I will freely admit: adventure games typically aren't built for horror, and aren't often my go-to horror games, but sometimes the lack of tools is liberating. Indie games tend to have very specialized procedures as to how characters interact with horror, and even Call of Cthulhu has a typical encounter loop (see the horror, roll SAN against the horror, fail and freak out or succeed and fight or retreat). But all you really need for horror is a sense of powerlessness, and it takes very little to reinforce that — a single powerful attack from the monster, or a single player attack that the monster no-sells, or even just something the players have never before seen, and suddenly everyone is scattering to regroup and figure out what the hell just happened. Ignore the advice on balanced encounters, and suddenly everything is survival horror.

But you don't even need to go that far. Just start describing a creepy environment, and most players get into the zone. I have absolutely made players fear something far weaker than they just by describing it in a frightening enough manner.

It's a sometimes food, and you don't want to just spring it on a group without some warning, but it's still worth trying at least once.

Issue #2: Modern Horror is Hard to do Effectively

I take much greater offense at this one. Sure, it can be hard to do horror when you're running a spreadsheet of ever-ascending numbers and magical powers, but the modern era is almost uniquely suited for horror tales.

As noted above, horror relies on a sense of powerlessness, even if that sense is transient or only arises from encountering something one has never seen before. (Even in the case of something like Unknown Armies, where the horror comes from responsibility, the "powerlessness" arises from unintended consequences and the sense of spiraling out of control. Powerlessness takes many forms.) The alienation of modern, Westernized society gives us this in spades.

I've heard the argument before that people avoid eras past 1980 because of ubiquitous computers and cell phones and automatic weapons, and I've heard the (admittedly rarer) argument that some avoid the last 100 years or even the 20th century altogether.

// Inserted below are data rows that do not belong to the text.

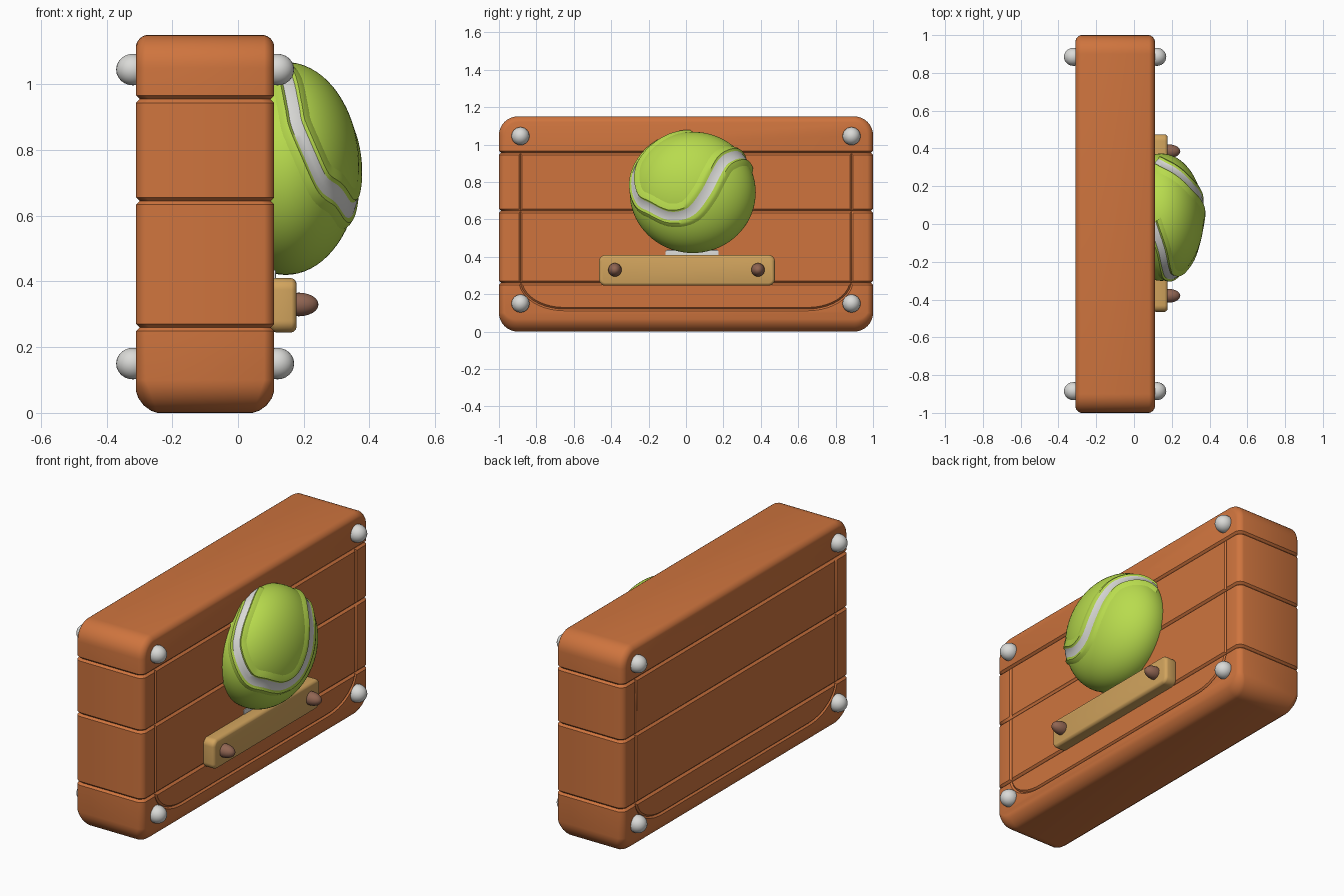
import bpy, bmesh, math
from mathutils import Vector

if "Cube" in bpy.data.objects:
    bpy.data.objects.remove(bpy.data.objects["Cube"])


def material(name, rgb):
    m = bpy.data.materials.new(name)
    m.diffuse_color = (*rgb, 1)
    m.use_nodes = True
    m.node_tree.nodes["Principled BSDF"].inputs["Base Color"].default_value = m.diffuse_color
    return m


WOOD = material("orange wood", (0.62, 0.175, 0.048))
GREEN = material("lime green", (0.48, 0.71, 0.075))
WHITE = material("light grey", (0.70, 0.70, 0.68))
TAN = material("tan wood", (0.64, 0.37, 0.11))
BROWN = material("dark brown", (0.28, 0.13, 0.085))


def finish(bm, name, *mats, angle=35):
    me = bpy.data.meshes.new(name)
    bm.to_mesh(me)
    bm.free()
    ob = bpy.data.objects.new(name, me)
    bpy.context.collection.objects.link(ob)
    for m in mats:
        me.materials.append(m)
    bpy.ops.object.select_all(action='DESELECT')
    bpy.context.view_layer.objects.active = ob
    ob.select_set(True)
    bpy.ops.object.shade_smooth_by_angle(angle=math.radians(angle))
    return ob


def loft(bm, rings):
    """Closed rings joined in order, capped at both ends."""
    rows = [[bm.verts.new(p) for p in r] for r in rings]
    n = len(rows[0])
    for a, b in zip(rows, rows[1:]):
        for i in range(n):
            bm.faces.new((a[i], a[(i + 1) % n], b[(i + 1) % n], b[i]))
    bm.faces.new(rows[0][::-1])
    bm.faces.new(rows[-1])
    bmesh.ops.recalc_face_normals(bm, faces=bm.faces[:])


def slab(y0, y1, z0, z1, x0, x1, radius, bevel, bottom=0.0):
    """Rounded rectangle in y-z, thick in x, with softened rims."""
    def ring(x, inset, depth, sign):
        pts = []
        for q, (cy, cz) in enumerate(((y1 - radius, z1 - radius), (y0 + radius, z1 - radius),
                                      (y0 + radius, z0 + radius), (y1 - radius, z0 + radius))):
            for k in range(9):
                a = math.radians(90 * q + 90 * k / 8)
                ny, nz = math.cos(a), math.sin(a)
                b = bevel + bottom * max(0, -nz)
                r = radius - b * inset
                pts.append((x + sign * b * depth, cy + ny * r, cz + nz * r))
        return pts
    steps = ((1, 0), (0.7, 0.1), (0.35, 0.35), (0.1, 0.7), (0, 1))
    bm = bmesh.new()
    loft(bm, [ring(x0, i, d, 1) for i, d in steps] + [ring(x1, i, d, -1) for i, d in steps[::-1]])
    return bm


# Plank block with V grooves all the way round
X0, X1 = -0.31, 0.11
bm = slab(-1, 1, 0, 1.15, X0, X1, 0.1, 0.03, 0.035)
D = 0.011
for h in (0.26, 0.645, 0.955):
    for z in (h - D, h, h + D):
        bmesh.ops.bisect_plane(bm, geom=bm.verts[:] + bm.edges[:] + bm.faces[:],
                               plane_co=(0, 0, z), plane_no=(0, 0, 1))
    for v in bm.verts:
        if abs(v.co.z - h) < 1e-4:
            v.co.x -= math.copysign(D, v.co.x - (X0 + X1) / 2)
            v.co.y -= math.copysign(D, v.co.y)
block = finish(bm, "plank_block", WOOD)

# Thin panel outline carved in both broad faces
half = [(0.885, 0.955)]
for k in range(11):
    a = math.pi / 2 * k / 10
    half.append((0.65 + 0.235 * math.cos(a), 0.275 - 0.155 * math.sin(a)))
path = [Vector(p) for p in half + [(-y, z) for y, z in half[::-1]]]
bm = bmesh.new()
R = 0.009
for x in (X0, X1):
    rings = []
    for i, p in enumerate(path):
        t = (path[min(i + 1, len(path) - 1)] - path[max(i - 1, 0)]).normalized()
        n = Vector((-t.y, t.x)) * R
        rings.append([(x, p.x + n.x, p.y + n.y), (x + R, p.x, p.y),
                      (x, p.x - n.x, p.y - n.y), (x - R, p.x, p.y)])
    loft(bm, rings)
cutter = finish(bm, "panel_line_cutter", WOOD)
cutter.hide_render = True
mod = block.modifiers.new("panel_line", 'BOOLEAN')
mod.operation, mod.solver, mod.object = 'DIFFERENCE', 'EXACT', cutter
bpy.context.view_layer.objects.active = block
bpy.ops.object.modifier_apply(modifier=mod.name)
bpy.data.objects.remove(cutter)


def ellipsoid(name, centre, radii, mat, seg=24):
    bm = bmesh.new()
    bmesh.ops.create_uvsphere(bm, u_segments=seg, v_segments=seg // 2, radius=1)
    for v in bm.verts:
        v.co = Vector(centre) + Vector([a * b for a, b in zip(v.co, radii)])
    return finish(bm, name, mat, angle=60)


# Corner studs on both faces
for x in (X0 - 0.01, X1 + 0.01):
    for y in (-0.885, 0.885):
        for z in (0.15, 1.045):
            ellipsoid("corner_stud", (x, y, z), (0.051, 0.048, 0.048), WHITE)

# Shelf board, its pegs, and the small plate behind
finish(slab(-0.465, 0.475, 0.245, 0.41, 0.10, 0.178, 0.035, 0.015), "shelf_board", TAN)
for y in (-0.38, 0.385):
    ellipsoid("shelf_peg", (0.185, y, 0.33), (0.06, 0.036, 0.036), BROWN)
finish(slab(-0.11, 0.175, 0.38, 0.435, 0.107, 0.115, 0.01, 0.002), "back_plate", WHITE)

# Flattened ball
C, RAD = Vector((0.145, 0.036, 0.744)), (0.225, 0.337, 0.324)
ellipsoid("ball", C, RAD, GREEN, 72)

# Curved seam: white band between two raised green lips, as directions (x, y, z) on the ball
way = [(-0.35, 0.15, 0.93), (-0.2, -0.1, 0.97), (0, -0.5, 0.865), (0.1, -0.80, 0.58),
       (0.18, -0.918, 0.354), (0.47, -0.877, -0.1), (0.70, -0.67, -0.246),
       (0.85, -0.356, -0.385), (0.946, -0.045, -0.32), (0.98, 0.19, -0.03),
       (0.888, 0.356, 0.29), (0.66, 0.52, 0.54), (0.14, 0.787, 0.60),
       (-0.15, 0.87, 0.45), (-0.45, 0.85, 0.25)]
way = [Vector(p).normalized() for p in way]
line = []
for a, b, c, d in zip(way, way[1:], way[2:], way[3:]):
    for k in range(8):
        t = k / 8
        line.append((0.5 * (2 * b + (c - a) * t + (2 * a - 5 * b + 4 * c - d) * t * t
                            + (3 * b - a - 3 * c + d) * t ** 3)).normalized())
section = [(-0.075, -0.004), (-0.05, 0.008), (-0.035, 0.012), (-0.024, 0.004), (0, 0.005),
           (0.024, 0.004), (0.035, 0.012), (0.05, 0.008), (0.075, -0.004)]
bm = bmesh.new()
rows = []
for i, n in enumerate(line):
    t = line[min(i + 1, len(line) - 1)] - line[max(i - 1, 0)]
    s = n.cross(t).normalized()
    row = []
    for off, h in section:
        p = (n + s * off / 0.31).normalized() * (1 + h / 0.31)
        row.append(bm.verts.new(C + Vector([a * b for a, b in zip(p, RAD)])))
    rows.append(row)
for a, b in zip(rows, rows[1:]):
    for k in range(len(section) - 1):
        f = bm.faces.new((a[k], b[k], b[k + 1], a[k + 1]))
        f.material_index = 1 if k in (3, 4) else 0
finish(bm, "ball_seam", GREEN, WHITE, angle=40)
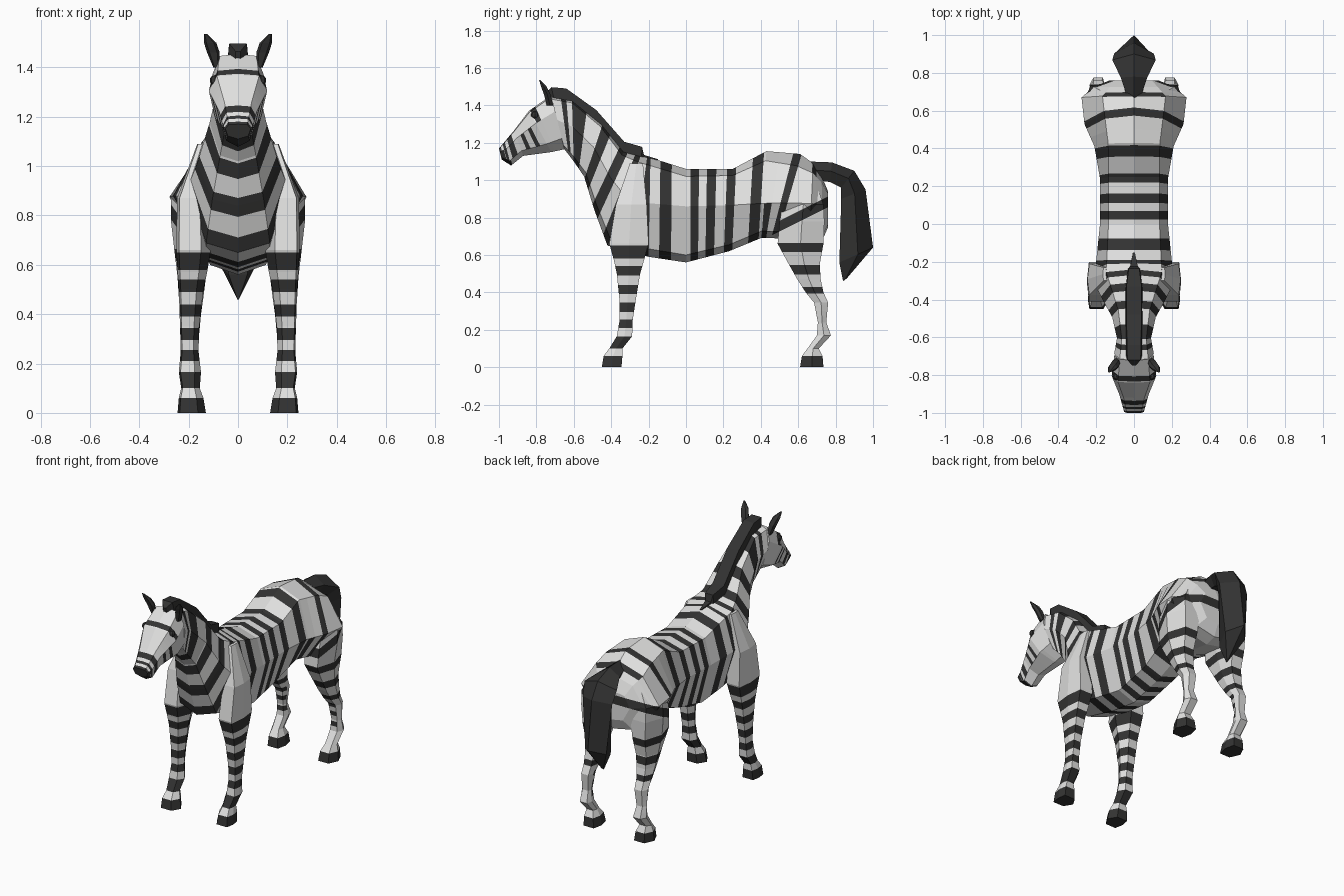
import bpy, bmesh
from mathutils import Vector


def material(name, v):
    m = bpy.data.materials.new(name)
    m.diffuse_color = (v, v, v * 0.99, 1)
    return m


MATS = [material("white coat", 0.75), material("near black", 0.033)]


def build(name, keys, rings, stripes=(), all_dark=False, mirror=False, band=None):
    """Skin rings of points; each stripe (start, end, first facet, last facet)
    adds rings at its edges and darkens the faces between them."""
    levels = sorted(set(keys) | {v for s in stripes for v in s[:2]})
    bm = bmesh.new()
    loops = []
    for k in levels:
        i = max(j for j in range(len(keys) - 1) if keys[j] <= k)
        t = (k - keys[i]) / (keys[i + 1] - keys[i])
        loops.append([bm.verts.new(Vector(a).lerp(Vector(b), t))
                      for a, b in zip(rings[i], rings[i + 1])])
    n = len(rings[0])
    for j in range(len(loops) - 1):
        mid = (levels[j] + levels[j + 1]) / 2
        for i in range(n):
            i2 = (i + 1) % n
            f = bm.faces.new((loops[j][i], loops[j][i2], loops[j + 1][i2], loops[j + 1][i]))
            facet = min(i, n - 1 - i)
            f.material_index = int(all_dark or any(
                s[0] < mid < s[1] and (len(s) < 3 or s[2] <= facet <= s[3]) for s in stripes))
    for loop, mid in ((loops[0], levels[0] + 1e-4), (loops[-1], levels[-1] - 1e-4)):
        f = bm.faces.new(loop)
        f.material_index = int(all_dark or any(s[0] < mid < s[1] for s in stripes))
    # slanted band cut across the surface behind a given y
    if band:
        co, no, thick, ymin = Vector(band[0]), Vector(band[1]).normalized(), band[2], band[3]
        for d in (0, thick):
            bmesh.ops.bisect_plane(bm, geom=bm.verts[:] + bm.edges[:] + bm.faces[:],
                                   plane_co=co + no * d, plane_no=no)
        for f in bm.faces:
            c = f.calc_center_median()
            if 0 < (c - co).dot(no) < thick and c.y > ymin:
                f.material_index = 1
    bmesh.ops.recalc_face_normals(bm, faces=bm.faces[:])
    me = bpy.data.meshes.new(name)
    bm.to_mesh(me)
    bm.free()
    for m in MATS:
        me.materials.append(m)
    ob = bpy.data.objects.new(name, me)
    bpy.context.collection.objects.link(ob)
    if mirror:
        mod = ob.modifiers.new("mirror", 'MIRROR')
        mod.use_mirror_merge = False
    return ob


def spine(name, sections, profile, first=0, **kw):
    """Sections: top y, top z, bottom y, bottom z, half width,
    then optionally the profile's shoulder and middle points."""
    rings = []
    for ty, tz, by, bz, w, *own in sections:
        prof = [profile[0], *own, *profile[1 + len(own):]]
        right = [(w * pw, ty + (by - ty) * f, tz + (bz - tz) * f) for f, pw in prof]
        left = [(-x, y, z) for x, y, z in reversed(right) if x > 1e-6]
        rings.append(right + left)
    return build(name, [first + i for i in range(len(sections))], rings, **kw)


def column(name, sections, a=.2, b=.2, **kw):
    """Six-sided limb with flat front and back, inset by a inside and b outside.
    Sections from the bottom up: z, x0, x1, y0, y1."""
    rings = []
    for z, x0, x1, y0, y1 in sections:
        cy, xa, xb = (y0 + y1) / 2, x0 + a * (x1 - x0), x1 - b * (x1 - x0)
        rings.append([(xa, y0, z), (xb, y0, z), (x1, cy, z),
                      (xb, y1, z), (xa, y1, z), (x0, cy, z)])
    return build(name, [s[0] for s in sections], rings, mirror=True, **kw)


HIP_BAND = ((0, .5, .725), (0, -.13, .26), .052, .47)

# Neck and torso, from the back of the head to the rump
spine("neck_and_torso", [
    (-.72, 1.455, -.65, 1.165, .105), (-.61, 1.44, -.60, 1.10, .09),
    (-.45, 1.31, -.545, 1.02, .115), (-.33, 1.16, -.49, .84, .165),
    (-.24, 1.135, -.42, .65, .205), (-.19, 1.12, -.20, .59, .20),
    (0, 1.06, 0, .56, .18, (.08, .75), (.40, 1)),
    (.25, 1.06, .23, .62, .18, (.08, .75), (.44, 1)),
    (.43, 1.155, .40, .69, .21, (.11, .65), (.6, 1)),
    (.61, 1.14, .47, .69, .262, (.14, .6), (.58, 1)),
    (.68, 1.09, .66, .66, .278, (.12, .6), (.5, 1)),
    (.725, 1.02, .73, .68, .21, (.1, .6), (.45, 1)),
    (.76, .94, .76, .75, .13)],
    [(0, 0), (.08, .72), (.46, 1), (.92, .63), (1, 0)], first=4,
    stripes=[(4.45, 4.72, 0, 2), (5.0, 5.5), (6.05, 6.4), (6.83, 7.24), (7.68, 8.0),
             (8.65, 9.0), (9.28, 9.6), (10.1, 10.28), (10.45, 10.65), (10.88, 11.1),
             (11.6, 11.93), (12.05, 12.4, 2, 3), (12.8, 13.1, 0, 2), (13.95, 14.4, 0, 0)],
    band=HIP_BAND)

# Head with muzzle bands, cheek stripes and brow band
spine("head", [
    (-1.0, 1.17, -.985, 1.11, .052), (-.97, 1.205, -.935, 1.078, .062),
    (-.92, 1.265, -.87, 1.13, .077), (-.84, 1.37, -.72, 1.15, .118),
    (-.72, 1.455, -.65, 1.165, .105)],
    [(0, 0), (.03, .72), (.3, 1), (.8, .78), (1, 0)],
    stripes=[(0, .3), (.3, .6, 2, 2), (.3, 1.1, 3, 3), (.65, 1.0, 0, 2), (1.25, 1.68, 0, 2),
             (2.2, 2.36, 2, 2), (2.58, 2.74, 2, 2), (3.05, 3.28, 0, 1)])

# Upright mane
spine("mane", [
    (-.75, 1.465, -.74, 1.42, .012), (-.72, 1.497, -.70, 1.41, .044),
    (-.64, 1.49, -.63, 1.39, .046), (-.48, 1.375, -.51, 1.28, .05),
    (-.33, 1.205, -.36, 1.10, .05), (-.235, 1.178, -.24, 1.07, .035),
    (-.225, 1.135, -.23, 1.07, .025),
    (-.15, 1.112, -.16, 1.07, .006)], [(0, .8), (1, 1)], all_dark=True)

# Tail
spine("tail", [
    (.65, 1.10, .69, 1.0, .035), (.78, 1.095, .77, .99, .07),
    (.90, 1.05, .83, .96, .115), (.96, .95, .83, .90, .105),
    (1.0, .64, .82, .56, .075), (.86, .475, .84, .46, .006)],
    [(0, 0), (.45, 1), (1, .5)], all_dark=True)

# Legs with hooves
column("front_legs", [
    (0, .13, .245, -.45, -.345), (.06, .14, .24, -.44, -.34),
    (.10, .155, .23, -.41, -.34), (.165, .15, .24, -.37, -.288),
    (.25, .16, .232, -.355, -.285), (.35, .157, .235, -.355, -.27),
    (.50, .14, .24, -.37, -.245), (.57, .125, .245, -.385, -.225),
    (.66, .11, .25, -.41, -.20), (.87, .12, .247, -.375, -.21),
    (1.09, .12, .165, -.30, -.23)], a=.28, b=.08,
    stripes=[(0, .06), (.10, .165), (.21, .255), (.295, .345),
             (.39, .44), (.49, .54), (.58, .65)])
column("hind_legs", [
    (0, .13, .245, .61, .735), (.06, .14, .24, .62, .73),
    (.10, .157, .23, .65, .71), (.17, .155, .235, .70, .775),
    (.24, .165, .23, .705, .75), (.345, .155, .235, .685, .76),
    (.40, .15, .235, .64, .735), (.47, .14, .24, .595, .72),
    (.55, .13, .245, .55, .715), (.66, .115, .258, .49, .735),
    (.78, .10, .272, .50, .74), (.87, .10, .272, .52, .735),
    (1.0, .08, .17, .56, .69)], a=.12, b=.25, band=HIP_BAND,
    stripes=[(0, .06), (.20, .23, 0, 0), (.27, .30, 0, 0), (.33, .36, 0, 0),
             (.395, .43), (.495, .545), (.615, .665)])

# Ears
column("ears", [
    (1.40, .075, .10, -.745, -.71), (1.46, .074, .125, -.76, -.725),
    (1.50, .088, .138, -.775, -.745), (1.535, .125, .137, -.785, -.778)], all_dark=True)

# Eyes
for sx, side in ((1, "right"), (-1, "left")):
    bpy.ops.mesh.primitive_uv_sphere_add(segments=8, ring_count=5, radius=.021,
                                         location=(sx * .094, -.808, 1.348))
    eye = bpy.context.object
    eye.name = side + "_eye"
    eye.data.materials.append(MATS[1])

You have to watch The Thing, or more importantly, Aliens. Technology is your friend as a horror GM, because it offers a false sense of security. Players always like to assume that they can handle problems because of the tools at their disposal: they have guns, cars, and cell phones. Help is just a phone call away, and they can always get into a car and leave the scene if things get bad.

But remember what happens in Aliens. The marines assume their heavy ordinance will nullify the threat while the tactical sorts coordinate the offensive over cams and comms. But their guns do very little to chew through endless waves of xenomorphs, and all the cameras and communication systems do is let the others watch them die.

Modern horror parties spend most of their time apart, embroiled in research, or working dayjobs, or splitting up to divide tasks more effectively. They rarely sleep in the same building, let alone the same room. And they sometimes encounter things that guns cannot put down.

Use this to your advantage.

If your buddies are halfway across the city when you get attacked by the rampaging monster, all your panicked cell phone call will do is let them hear your last, desperate moments. If you manage to get cell phone video of it, amateur digital analysts on Reddit will pick it apart and tell the survivors how fake it looks. Even with the fruits of 10,000 years of human civilization, your toys will not save you.

Everyone dies alone.

Print Friendly